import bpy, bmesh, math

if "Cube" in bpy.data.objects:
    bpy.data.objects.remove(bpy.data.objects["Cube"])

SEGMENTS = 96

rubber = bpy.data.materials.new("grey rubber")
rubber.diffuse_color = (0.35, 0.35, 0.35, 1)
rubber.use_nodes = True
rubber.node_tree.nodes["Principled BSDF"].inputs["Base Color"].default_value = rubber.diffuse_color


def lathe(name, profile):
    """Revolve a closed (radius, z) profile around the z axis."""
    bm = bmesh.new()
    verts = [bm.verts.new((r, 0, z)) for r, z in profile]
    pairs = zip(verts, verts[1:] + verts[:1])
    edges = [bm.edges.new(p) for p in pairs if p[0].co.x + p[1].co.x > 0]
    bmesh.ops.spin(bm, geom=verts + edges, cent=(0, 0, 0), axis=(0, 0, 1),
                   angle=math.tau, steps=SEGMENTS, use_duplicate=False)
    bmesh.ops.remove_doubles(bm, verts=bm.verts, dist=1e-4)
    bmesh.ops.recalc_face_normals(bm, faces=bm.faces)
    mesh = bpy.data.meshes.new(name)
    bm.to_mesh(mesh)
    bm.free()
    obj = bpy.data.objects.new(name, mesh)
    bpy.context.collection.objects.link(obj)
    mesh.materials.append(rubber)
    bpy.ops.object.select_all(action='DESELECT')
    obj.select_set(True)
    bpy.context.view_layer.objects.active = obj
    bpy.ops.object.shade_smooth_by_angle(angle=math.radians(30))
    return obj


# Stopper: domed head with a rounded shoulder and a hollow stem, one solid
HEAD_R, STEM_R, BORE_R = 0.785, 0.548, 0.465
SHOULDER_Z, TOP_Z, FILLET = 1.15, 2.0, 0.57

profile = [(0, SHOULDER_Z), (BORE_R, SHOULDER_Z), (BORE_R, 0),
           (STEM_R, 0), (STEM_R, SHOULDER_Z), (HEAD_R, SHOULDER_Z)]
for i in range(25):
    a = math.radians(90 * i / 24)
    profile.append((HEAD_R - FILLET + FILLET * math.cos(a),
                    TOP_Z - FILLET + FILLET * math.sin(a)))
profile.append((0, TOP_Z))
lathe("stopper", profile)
* * *
▶ **Instructions for the task**: Write the data out again, verbatim.

▶ **Answer to the problem**:
import bpy, bmesh, math

if "Cube" in bpy.data.objects:
    bpy.data.objects.remove(bpy.data.objects["Cube"])

SEGMENTS = 96

rubber = bpy.data.materials.new("grey rubber")
rubber.diffuse_color = (0.35, 0.35, 0.35, 1)
rubber.use_nodes = True
rubber.node_tree.nodes["Principled BSDF"].inputs["Base Color"].default_value = rubber.diffuse_color


def lathe(name, profile):
    """Revolve a closed (radius, z) profile around the z axis."""
    bm = bmesh.new()
    verts = [bm.verts.new((r, 0, z)) for r, z in profile]
    pairs = zip(verts, verts[1:] + verts[:1])
    edges = [bm.edges.new(p) for p in pairs if p[0].co.x + p[1].co.x > 0]
    bmesh.ops.spin(bm, geom=verts + edges, cent=(0, 0, 0), axis=(0, 0, 1),
                   angle=math.tau, steps=SEGMENTS, use_duplicate=False)
    bmesh.ops.remove_doubles(bm, verts=bm.verts, dist=1e-4)
    bmesh.ops.recalc_face_normals(bm, faces=bm.faces)
    mesh = bpy.data.meshes.new(name)
    bm.to_mesh(mesh)
    bm.free()
    obj = bpy.data.objects.new(name, mesh)
    bpy.context.collection.objects.link(obj)
    mesh.materials.append(rubber)
    bpy.ops.object.select_all(action='DESELECT')
    obj.select_set(True)
    bpy.context.view_layer.objects.active = obj
    bpy.ops.object.shade_smooth_by_angle(angle=math.radians(30))
    return obj


# Stopper: domed head with a rounded shoulder and a hollow stem, one solid
HEAD_R, STEM_R, BORE_R = 0.785, 0.548, 0.465
SHOULDER_Z, TOP_Z, FILLET = 1.15, 2.0, 0.57

profile = [(0, SHOULDER_Z), (BORE_R, SHOULDER_Z), (BORE_R, 0),
           (STEM_R, 0), (STEM_R, SHOULDER_Z), (HEAD_R, SHOULDER_Z)]
for i in range(25):
    a = math.radians(90 * i / 24)
    profile.append((HEAD_R - FILLET + FILLET * math.cos(a),
                    TOP_Z - FILLET + FILLET * math.sin(a)))
profile.append((0, TOP_Z))
lathe("stopper", profile)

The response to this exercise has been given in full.